Segment Start: Source records
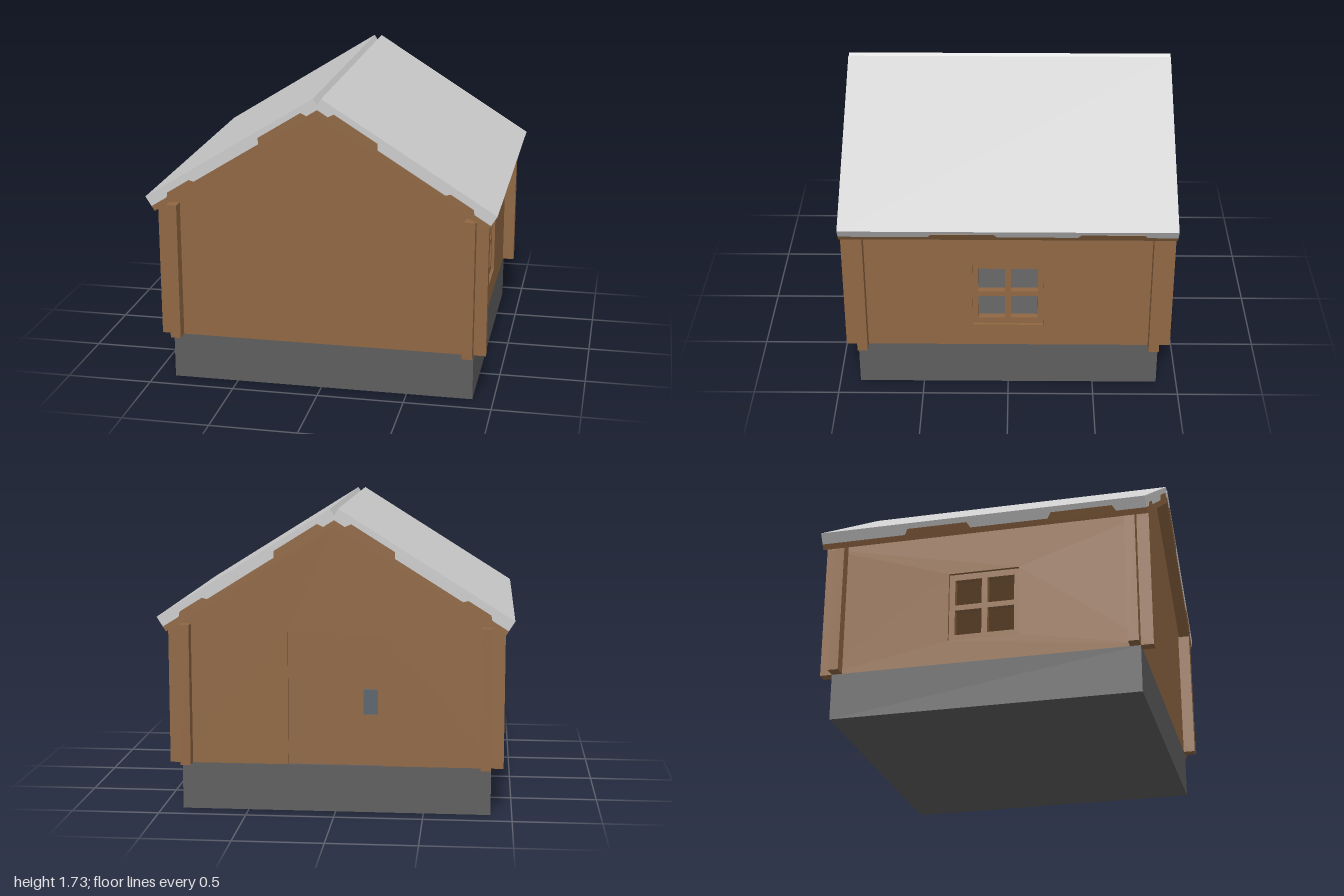
import * as THREE from 'three';

const mat = (name, color) => {
  const m = new THREE.MeshStandardMaterial({ color });
  m.name = name;
  return m;
};

const shapeOf = (pts) => new THREE.Shape(pts.map(([x, y]) => new THREE.Vector2(x, y)));
const rect = (x0, x1, y0, y1) => [[x0, y0], [x1, y0], [x1, y1], [x0, y1]];

// Extrude a profile along z, centred on z = 0
function slab(pts, depth, holes = []) {
  const shape = shapeOf(pts);
  holes.forEach((h) => shape.holes.push(shapeOf(h)));
  return new THREE.ExtrudeGeometry(shape, { depth, bevelEnabled: false }).translate(0, 0, -depth / 2);
}

export function createModel() {
  const wood = mat('wood', 0x906743);
  const roofGrey = mat('roofGrey', 0xcccccc);
  const stone = mat('stone', 0x5e5e5e);
  const metal = mat('handleMetal', 0x5b656d);

  const model = new THREE.Group();
  model.name = 'cabin';
  const add = (parent, name, geo, material, x = 0, y = 0, z = 0) => {
    const mesh = new THREE.Mesh(geo, material);
    mesh.name = name;
    mesh.position.set(x, y, z);
    parent.add(mesh);
    return mesh;
  };

  const floorY = 0.27, eaveY = 1.036, ridgeY = 1.63, pitch = 0.559;
  const wallMid = 0.85, wallThick = 0.06;

  // Foundation
  add(model, 'foundation', new THREE.BoxGeometry(1.76, floorY, 1.76), stone, 0, floorY / 2, 0);

  // Gable walls, running past the corners; the back one has a door opening
  const gableTop = [[0.95, floorY], [0.95, eaveY], [0, ridgeY], [-0.95, eaveY], [-0.95, floorY]];
  const doorNotch = [[-0.27, floorY], [-0.27, 1.03], [0.27, 1.03], [0.27, floorY]];
  add(model, 'frontWall', slab(gableTop, wallThick), wood, 0, 0, wallMid);
  add(model, 'backWall', slab([...gableTop, ...doorNotch], wallThick), wood, 0, 0, -wallMid);

  // Recessed door with its handle plate
  add(model, 'door', new THREE.BoxGeometry(0.54, 0.76, 0.04), wood, 0, 0.65, -0.842);
  add(model, 'doorHandle', new THREE.BoxGeometry(0.08, 0.14, 0.03), metal, -0.2, 0.64, -0.872);

  // Side walls with recessed four-pane windows
  const opening = rect(-0.205, 0.205, 0.41, 0.825);
  const panes = [];
  for (const [x0, x1] of [[-0.172, -0.017], [0.017, 0.172]])
    for (const [y0, y1] of [[0.448, 0.6], [0.632, 0.788]]) panes.push(rect(x0, x1, y0, y1));
  const sideWall = slab(rect(-0.95, 0.95, floorY, 1.075), wallThick, [opening]).rotateY(Math.PI / 2);
  const windowFrame = slab(opening, 0.04, panes).rotateY(Math.PI / 2);
  for (const [side, s] of [['left', 1], ['right', -1]]) {
    add(model, side + 'Wall', sideWall, wood, s * wallMid);
    add(model, side + 'WindowFrame', windowFrame, wood, s * 0.842);
  }

  // Roof halves, drawn along the slope (x) and across its thickness (y)
  const slopeEnd = 1.118, deckTop = 0.033, roofTop = 0.098, roofLength = 1.9;
  const deck = slab([[0, 0], [slopeEnd, 0], [slopeEnd, deckTop], [-0.021, deckTop]], roofLength);
  const cover = slab([[-0.021, deckTop], [slopeEnd, deckTop], [slopeEnd, roofTop],
    [-0.0345, roofTop], [-0.0345, 0.055]], roofLength);
  const tab = (a, b, top) => slab([[a, 0.02], [b, 0.02], [b, deckTop], [b - 0.02, top],
    [a + 0.02, top], [a, deckTop]], 0.004);

  for (const [side, turn] of [['left', 0], ['right', Math.PI]]) {
    const half = new THREE.Group();
    half.name = side + 'Roof';
    half.rotation.y = turn;
    const slope = new THREE.Group();
    slope.name = side + 'RoofSlope';
    slope.position.y = ridgeY;
    slope.rotation.z = -pitch;
    half.add(slope);
    model.add(half);

    add(slope, 'roofDeck', deck, wood);
    add(slope, 'roofCover', cover, roofGrey);

    // Raised wooden tabs along the gable ends and the eave
    for (const z of [-0.95, 0.95]) {
      add(slope, 'gableTab', tab(0.82, 1.01, 0.055), wood, 0, 0, z);
      add(slope, 'gableTab', tab(0.05, 0.375, 0.065), wood, 0, 0, z);
    }
    for (const [a, b] of [[-0.45, -0.06], [0.39, 0.78]])
      add(slope, 'eaveTab', tab(a, b, 0.066).rotateY(Math.PI / 2), wood, slopeEnd);
  }
  return model;
}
Segment End: Source records
Problem details: Only exact lines belong in the answer: those from the beginning of the entries above through the line holding "0, 0, -wallMid);", with no pictures.

Response area:
import * as THREE from 'three';

const mat = (name, color) => {
  const m = new THREE.MeshStandardMaterial({ color });
  m.name = name;
  return m;
};

const shapeOf = (pts) => new THREE.Shape(pts.map(([x, y]) => new THREE.Vector2(x, y)));
const rect = (x0, x1, y0, y1) => [[x0, y0], [x1, y0], [x1, y1], [x0, y1]];

// Extrude a profile along z, centred on z = 0
function slab(pts, depth, holes = []) {
  const shape = shapeOf(pts);
  holes.forEach((h) => shape.holes.push(shapeOf(h)));
  return new THREE.ExtrudeGeometry(shape, { depth, bevelEnabled: false }).translate(0, 0, -depth / 2);
}

export function createModel() {
  const wood = mat('wood', 0x906743);
  const roofGrey = mat('roofGrey', 0xcccccc);
  const stone = mat('stone', 0x5e5e5e);
  const metal = mat('handleMetal', 0x5b656d);

  const model = new THREE.Group();
  model.name = 'cabin';
  const add = (parent, name, geo, material, x = 0, y = 0, z = 0) => {
    const mesh = new THREE.Mesh(geo, material);
    mesh.name = name;
    mesh.position.set(x, y, z);
    parent.add(mesh);
    return mesh;
  };

  const floorY = 0.27, eaveY = 1.036, ridgeY = 1.63, pitch = 0.559;
  const wallMid = 0.85, wallThick = 0.06;

  // Foundation
  add(model, 'foundation', new THREE.BoxGeometry(1.76, floorY, 1.76), stone, 0, floorY / 2, 0);

  // Gable walls, running past the corners; the back one has a door opening
  const gableTop = [[0.95, floorY], [0.95, eaveY], [0, ridgeY], [-0.95, eaveY], [-0.95, floorY]];
  const doorNotch = [[-0.27, floorY], [-0.27, 1.03], [0.27, 1.03], [0.27, floorY]];
  add(model, 'frontWall', slab(gableTop, wallThick), wood, 0, 0, wallMid);
  add(model, 'backWall', slab([...gableTop, ...doorNotch], wallThick), wood, 0, 0, -wallMid);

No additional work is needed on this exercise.